Folks assume my day job as a cyber crime fighter is one of my sources. That’s true. I know a lot about technology. Like, a LOT. It’s easy for me to wax philosophic about criminal tactics that rely on or abuse everything from computers to refrigerators. Because I’m so close to it, though, I have to be careful about going too deep when I write fiction.
As a long-time fan of crime fiction myself, I love capers and explorations of people doing things that are out of character. My stories contain elements of both. In today’s world, it’s nearly impossible for a criminal escapade to avoid technology or leaving digital breadcrumbs behind. In that regard, my day job has given me 20 years (and counting) of ideas. My challenge is making cyber criminal mischief relatable. That’s where my characters come in – putting ordinary people into extraordinary circumstances where they’re driven to do things they wouldn’t otherwise do.
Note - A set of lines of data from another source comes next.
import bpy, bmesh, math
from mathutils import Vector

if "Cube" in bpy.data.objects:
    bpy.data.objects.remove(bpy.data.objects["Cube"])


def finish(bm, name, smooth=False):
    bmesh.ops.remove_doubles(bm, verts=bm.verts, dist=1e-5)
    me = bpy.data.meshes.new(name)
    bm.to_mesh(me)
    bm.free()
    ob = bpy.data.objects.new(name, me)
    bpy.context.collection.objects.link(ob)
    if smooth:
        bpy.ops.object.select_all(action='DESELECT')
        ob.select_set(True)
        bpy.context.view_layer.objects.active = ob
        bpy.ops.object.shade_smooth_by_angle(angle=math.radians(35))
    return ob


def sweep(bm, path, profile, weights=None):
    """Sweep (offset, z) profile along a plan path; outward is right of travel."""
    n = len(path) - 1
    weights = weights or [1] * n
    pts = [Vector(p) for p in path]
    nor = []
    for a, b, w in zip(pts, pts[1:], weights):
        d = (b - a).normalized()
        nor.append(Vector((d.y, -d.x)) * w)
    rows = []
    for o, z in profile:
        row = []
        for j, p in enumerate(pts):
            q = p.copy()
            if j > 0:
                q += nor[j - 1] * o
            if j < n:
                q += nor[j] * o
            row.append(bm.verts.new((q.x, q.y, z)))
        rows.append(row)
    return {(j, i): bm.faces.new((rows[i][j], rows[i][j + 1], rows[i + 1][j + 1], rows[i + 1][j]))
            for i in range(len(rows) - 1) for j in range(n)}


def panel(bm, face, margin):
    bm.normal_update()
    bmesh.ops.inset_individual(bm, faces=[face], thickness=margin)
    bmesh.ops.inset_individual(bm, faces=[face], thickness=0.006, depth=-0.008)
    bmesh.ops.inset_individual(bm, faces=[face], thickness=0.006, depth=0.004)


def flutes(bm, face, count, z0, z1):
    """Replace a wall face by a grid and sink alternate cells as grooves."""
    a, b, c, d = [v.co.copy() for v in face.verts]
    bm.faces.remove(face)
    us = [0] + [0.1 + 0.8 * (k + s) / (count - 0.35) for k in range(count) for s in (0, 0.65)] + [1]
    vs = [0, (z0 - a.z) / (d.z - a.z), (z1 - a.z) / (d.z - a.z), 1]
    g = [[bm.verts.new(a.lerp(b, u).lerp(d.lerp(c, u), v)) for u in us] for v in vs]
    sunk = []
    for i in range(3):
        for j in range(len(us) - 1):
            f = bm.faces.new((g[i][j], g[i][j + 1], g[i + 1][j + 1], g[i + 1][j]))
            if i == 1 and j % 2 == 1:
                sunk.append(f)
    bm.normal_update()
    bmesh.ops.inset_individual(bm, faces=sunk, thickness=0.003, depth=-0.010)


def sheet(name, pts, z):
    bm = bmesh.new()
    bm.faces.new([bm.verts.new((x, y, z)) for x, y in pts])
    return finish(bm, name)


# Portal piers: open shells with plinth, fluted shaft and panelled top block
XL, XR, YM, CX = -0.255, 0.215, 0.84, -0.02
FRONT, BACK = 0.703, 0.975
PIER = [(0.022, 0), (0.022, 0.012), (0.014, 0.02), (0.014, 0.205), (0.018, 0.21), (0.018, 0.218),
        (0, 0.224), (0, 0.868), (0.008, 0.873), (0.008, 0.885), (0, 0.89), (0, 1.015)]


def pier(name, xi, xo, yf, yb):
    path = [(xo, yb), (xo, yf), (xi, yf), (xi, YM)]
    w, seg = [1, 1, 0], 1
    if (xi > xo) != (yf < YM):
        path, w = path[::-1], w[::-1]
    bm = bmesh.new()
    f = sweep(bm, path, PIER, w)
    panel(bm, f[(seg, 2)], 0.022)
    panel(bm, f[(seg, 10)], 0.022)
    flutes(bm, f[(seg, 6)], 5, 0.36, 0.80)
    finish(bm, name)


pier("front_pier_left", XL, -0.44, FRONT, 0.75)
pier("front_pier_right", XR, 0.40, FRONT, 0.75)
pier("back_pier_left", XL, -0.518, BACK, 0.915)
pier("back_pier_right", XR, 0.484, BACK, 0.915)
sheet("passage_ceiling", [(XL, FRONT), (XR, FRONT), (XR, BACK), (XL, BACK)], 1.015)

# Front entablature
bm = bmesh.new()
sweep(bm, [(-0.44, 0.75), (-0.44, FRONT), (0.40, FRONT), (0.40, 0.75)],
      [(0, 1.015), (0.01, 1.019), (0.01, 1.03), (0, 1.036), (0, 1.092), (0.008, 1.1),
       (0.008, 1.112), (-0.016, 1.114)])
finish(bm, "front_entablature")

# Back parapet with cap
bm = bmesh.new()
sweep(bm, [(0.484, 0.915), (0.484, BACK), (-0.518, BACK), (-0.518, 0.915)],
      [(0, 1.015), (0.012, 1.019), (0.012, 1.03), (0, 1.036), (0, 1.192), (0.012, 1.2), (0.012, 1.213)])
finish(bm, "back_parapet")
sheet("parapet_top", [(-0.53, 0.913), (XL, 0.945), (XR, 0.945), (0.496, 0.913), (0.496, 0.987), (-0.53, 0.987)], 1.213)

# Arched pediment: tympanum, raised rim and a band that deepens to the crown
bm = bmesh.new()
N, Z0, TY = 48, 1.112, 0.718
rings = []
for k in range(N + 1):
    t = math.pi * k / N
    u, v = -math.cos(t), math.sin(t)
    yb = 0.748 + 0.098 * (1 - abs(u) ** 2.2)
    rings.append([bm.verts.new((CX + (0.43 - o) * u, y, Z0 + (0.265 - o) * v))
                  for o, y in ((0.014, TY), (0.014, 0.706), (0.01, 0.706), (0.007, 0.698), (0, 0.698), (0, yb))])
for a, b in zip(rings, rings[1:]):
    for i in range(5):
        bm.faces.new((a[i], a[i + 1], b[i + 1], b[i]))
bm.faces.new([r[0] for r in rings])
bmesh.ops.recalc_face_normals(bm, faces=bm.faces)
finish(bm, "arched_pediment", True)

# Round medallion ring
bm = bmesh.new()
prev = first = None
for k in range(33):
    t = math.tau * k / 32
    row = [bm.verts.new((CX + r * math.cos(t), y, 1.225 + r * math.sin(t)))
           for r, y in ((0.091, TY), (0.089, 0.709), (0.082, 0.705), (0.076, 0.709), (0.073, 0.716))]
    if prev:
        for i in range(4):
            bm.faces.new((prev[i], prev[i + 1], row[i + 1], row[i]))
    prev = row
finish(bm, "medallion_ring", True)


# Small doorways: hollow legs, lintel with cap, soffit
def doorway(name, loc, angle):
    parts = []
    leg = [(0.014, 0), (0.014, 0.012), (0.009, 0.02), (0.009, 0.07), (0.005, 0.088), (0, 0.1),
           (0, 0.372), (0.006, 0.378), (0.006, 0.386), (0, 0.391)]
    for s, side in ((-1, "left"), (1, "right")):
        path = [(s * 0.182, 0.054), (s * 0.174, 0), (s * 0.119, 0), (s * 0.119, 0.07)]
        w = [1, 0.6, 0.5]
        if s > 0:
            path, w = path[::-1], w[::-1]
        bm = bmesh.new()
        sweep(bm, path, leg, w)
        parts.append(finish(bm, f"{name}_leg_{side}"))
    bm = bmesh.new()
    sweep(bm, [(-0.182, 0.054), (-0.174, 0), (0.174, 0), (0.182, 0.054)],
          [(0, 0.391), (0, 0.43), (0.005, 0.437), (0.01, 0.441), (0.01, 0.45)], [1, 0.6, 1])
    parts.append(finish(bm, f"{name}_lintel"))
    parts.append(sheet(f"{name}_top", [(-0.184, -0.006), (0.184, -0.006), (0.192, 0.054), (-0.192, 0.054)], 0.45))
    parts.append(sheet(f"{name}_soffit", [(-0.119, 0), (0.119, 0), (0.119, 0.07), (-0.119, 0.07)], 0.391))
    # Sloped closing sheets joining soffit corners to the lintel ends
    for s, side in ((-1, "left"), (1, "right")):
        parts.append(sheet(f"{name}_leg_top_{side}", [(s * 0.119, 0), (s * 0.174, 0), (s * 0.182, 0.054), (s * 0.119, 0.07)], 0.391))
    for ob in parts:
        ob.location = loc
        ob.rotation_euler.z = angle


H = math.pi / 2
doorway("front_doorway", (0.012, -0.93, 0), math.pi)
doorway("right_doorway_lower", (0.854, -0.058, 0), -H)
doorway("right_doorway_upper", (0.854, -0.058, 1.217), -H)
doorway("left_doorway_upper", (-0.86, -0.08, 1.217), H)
For instance, take a short story I’ve just completed. I wanted to write a multi-character heist-slash-buddy story. Step one was the crime itself. That part was easy – I know lots of ways to both craft and catch a robbery, based on my years of fighting such crimes. What was much harder was taking the technical details and jargon out of the way of the story. To accomplish that, I made the main character a technical novice. Events unfold through her eyes. That was a calculated move to force myself to simplify and figure out ways to make readers care – about her, about the caper, and about the outcome.
I wrote the story with a particular publishing goal in mind. I’ll find out this summer if I succeeded in passing the relatability test.